━━━ DATA SUPPLIED ━━━

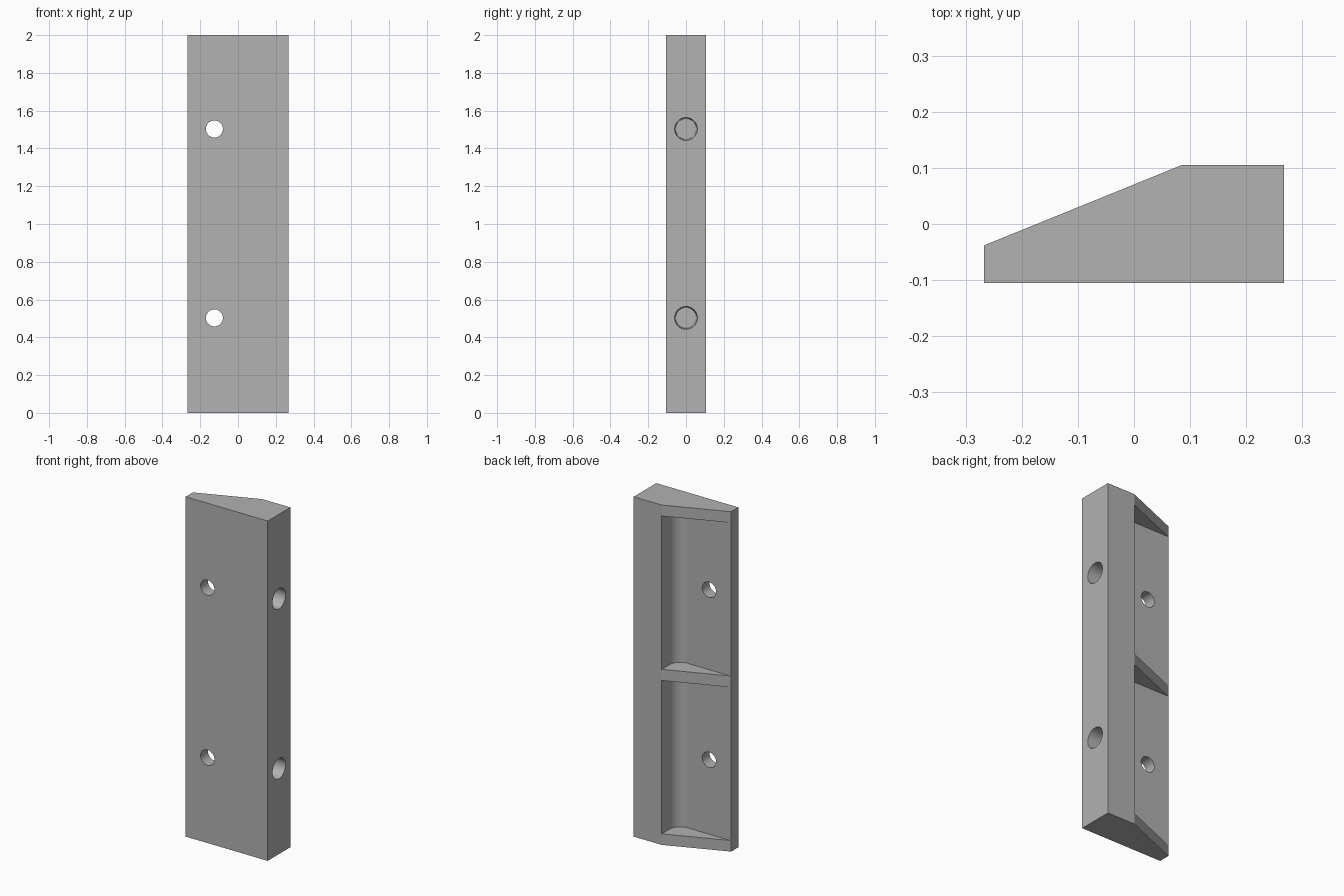
import bpy, bmesh, math
from mathutils import Matrix, Vector

old = bpy.data.objects.get("Cube")
if old:
    bpy.data.objects.remove(old, do_unlink=True)

HALF_X, HALF_Y, HEIGHT = 0.267, 0.105, 2.0
SLOPE_X, THIN_Y, FLOOR_Y = 0.085, -0.038, -0.0365
FILLET = 0.07

grey = bpy.data.materials.new("light grey")
grey.use_nodes = True
colour = (0.445, 0.445, 0.445, 1)
grey.diffuse_color = colour
grey.node_tree.nodes["Principled BSDF"].inputs["Base Color"].default_value = colour


def add_object(name, bm):
    bmesh.ops.recalc_face_normals(bm, faces=bm.faces)
    mesh = bpy.data.meshes.new(name)
    bm.to_mesh(mesh)
    bm.free()
    mesh.materials.append(grey)
    obj = bpy.data.objects.new(name, mesh)
    bpy.context.collection.objects.link(obj)
    return obj


def prism(name, outline, z0, z1):
    bm = bmesh.new()
    face = bm.faces.new([bm.verts.new((x, y, z0)) for x, y in outline])
    new = bmesh.ops.extrude_face_region(bm, geom=[face])["geom"]
    top = [v for v in new if isinstance(v, bmesh.types.BMVert)]
    bmesh.ops.translate(bm, verts=top, vec=(0, 0, z1 - z0))
    return add_object(name, bm)


def bore(name, start, end, r0, r1):
    start, end = Vector(start), Vector(end)
    axis = end - start
    turn = axis.to_track_quat('Z', 'Y').to_matrix().to_4x4()
    bm = bmesh.new()
    bmesh.ops.create_cone(bm, cap_ends=True, segments=48, radius1=r0, radius2=r1,
                          depth=axis.length,
                          matrix=Matrix.Translation((start + end) / 2) @ turn)
    return add_object(name, bm)


def cut(target, cutter):
    mod = target.modifiers.new("cut", 'BOOLEAN')
    mod.operation, mod.solver, mod.object = 'DIFFERENCE', 'EXACT', cutter
    bpy.context.view_layer.objects.active = target
    bpy.ops.object.modifier_apply(modifier=mod.name)
    bpy.data.objects.remove(cutter, do_unlink=True)


# Wedge-shaped body
body = prism("wedge_block", [(-HALF_X, -HALF_Y), (HALF_X, -HALF_Y), (HALF_X, HALF_Y),
                             (SLOPE_X, HALF_Y), (-HALF_X, THIN_Y)], 0, HEIGHT)

# Pocket section: flat floor, rounded inner corner, upright wall
pocket = [(-0.4, 0.2), (-0.4, FLOOR_Y)]
for i in range(17):
    a = math.radians(-90 + 90 * i / 16)
    pocket.append((SLOPE_X - FILLET + FILLET * math.cos(a),
                   FLOOR_Y + FILLET + FILLET * math.sin(a)))
pocket.append((SLOPE_X, 0.2))
for z0, z1 in ((0.065, 0.967), (1.033, 1.935)):
    cut(body, prism("pocket_cutter", pocket, z0, z1))

# Through holes in the pocket floors and blind bores in the thick edge
for z in (0.503, 1.503):
    cut(body, bore("hole_cutter", (-0.125, -0.2, z), (-0.125, 0.2, z), 0.045, 0.045))
    cut(body, bore("bore_cutter", (HALF_X + 0.001, 0, z), (HALF_X - 0.14, 0, z), 0.06, 0.055))

# Smooth the fillets and holes, keep the other edges sharp
bpy.ops.object.select_all(action='DESELECT')
body.select_set(True)
bpy.context.view_layer.objects.active = body
bpy.ops.object.shade_smooth_by_angle(angle=math.radians(20))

━━━

REQUIRED ACTION: Could you retype all the entries exactly, skipping the pictures?

WRITTEN SOLUTION:
import bpy, bmesh, math
from mathutils import Matrix, Vector

old = bpy.data.objects.get("Cube")
if old:
    bpy.data.objects.remove(old, do_unlink=True)

HALF_X, HALF_Y, HEIGHT = 0.267, 0.105, 2.0
SLOPE_X, THIN_Y, FLOOR_Y = 0.085, -0.038, -0.0365
FILLET = 0.07

grey = bpy.data.materials.new("light grey")
grey.use_nodes = True
colour = (0.445, 0.445, 0.445, 1)
grey.diffuse_color = colour
grey.node_tree.nodes["Principled BSDF"].inputs["Base Color"].default_value = colour


def add_object(name, bm):
    bmesh.ops.recalc_face_normals(bm, faces=bm.faces)
    mesh = bpy.data.meshes.new(name)
    bm.to_mesh(mesh)
    bm.free()
    mesh.materials.append(grey)
    obj = bpy.data.objects.new(name, mesh)
    bpy.context.collection.objects.link(obj)
    return obj


def prism(name, outline, z0, z1):
    bm = bmesh.new()
    face = bm.faces.new([bm.verts.new((x, y, z0)) for x, y in outline])
    new = bmesh.ops.extrude_face_region(bm, geom=[face])["geom"]
    top = [v for v in new if isinstance(v, bmesh.types.BMVert)]
    bmesh.ops.translate(bm, verts=top, vec=(0, 0, z1 - z0))
    return add_object(name, bm)


def bore(name, start, end, r0, r1):
    start, end = Vector(start), Vector(end)
    axis = end - start
    turn = axis.to_track_quat('Z', 'Y').to_matrix().to_4x4()
    bm = bmesh.new()
    bmesh.ops.create_cone(bm, cap_ends=True, segments=48, radius1=r0, radius2=r1,
                          depth=axis.length,
                          matrix=Matrix.Translation((start + end) / 2) @ turn)
    return add_object(name, bm)


def cut(target, cutter):
    mod = target.modifiers.new("cut", 'BOOLEAN')
    mod.operation, mod.solver, mod.object = 'DIFFERENCE', 'EXACT', cutter
    bpy.context.view_layer.objects.active = target
    bpy.ops.object.modifier_apply(modifier=mod.name)
    bpy.data.objects.remove(cutter, do_unlink=True)


# Wedge-shaped body
body = prism("wedge_block", [(-HALF_X, -HALF_Y), (HALF_X, -HALF_Y), (HALF_X, HALF_Y),
                             (SLOPE_X, HALF_Y), (-HALF_X, THIN_Y)], 0, HEIGHT)

# Pocket section: flat floor, rounded inner corner, upright wall
pocket = [(-0.4, 0.2), (-0.4, FLOOR_Y)]
for i in range(17):
    a = math.radians(-90 + 90 * i / 16)
    pocket.append((SLOPE_X - FILLET + FILLET * math.cos(a),
                   FLOOR_Y + FILLET + FILLET * math.sin(a)))
pocket.append((SLOPE_X, 0.2))
for z0, z1 in ((0.065, 0.967), (1.033, 1.935)):
    cut(body, prism("pocket_cutter", pocket, z0, z1))

# Through holes in the pocket floors and blind bores in the thick edge
for z in (0.503, 1.503):
    cut(body, bore("hole_cutter", (-0.125, -0.2, z), (-0.125, 0.2, z), 0.045, 0.045))
    cut(body, bore("bore_cutter", (HALF_X + 0.001, 0, z), (HALF_X - 0.14, 0, z), 0.06, 0.055))

# Smooth the fillets and holes, keep the other edges sharp
bpy.ops.object.select_all(action='DESELECT')
body.select_set(True)
bpy.context.view_layer.objects.active = body
bpy.ops.object.shade_smooth_by_angle(angle=math.radians(20))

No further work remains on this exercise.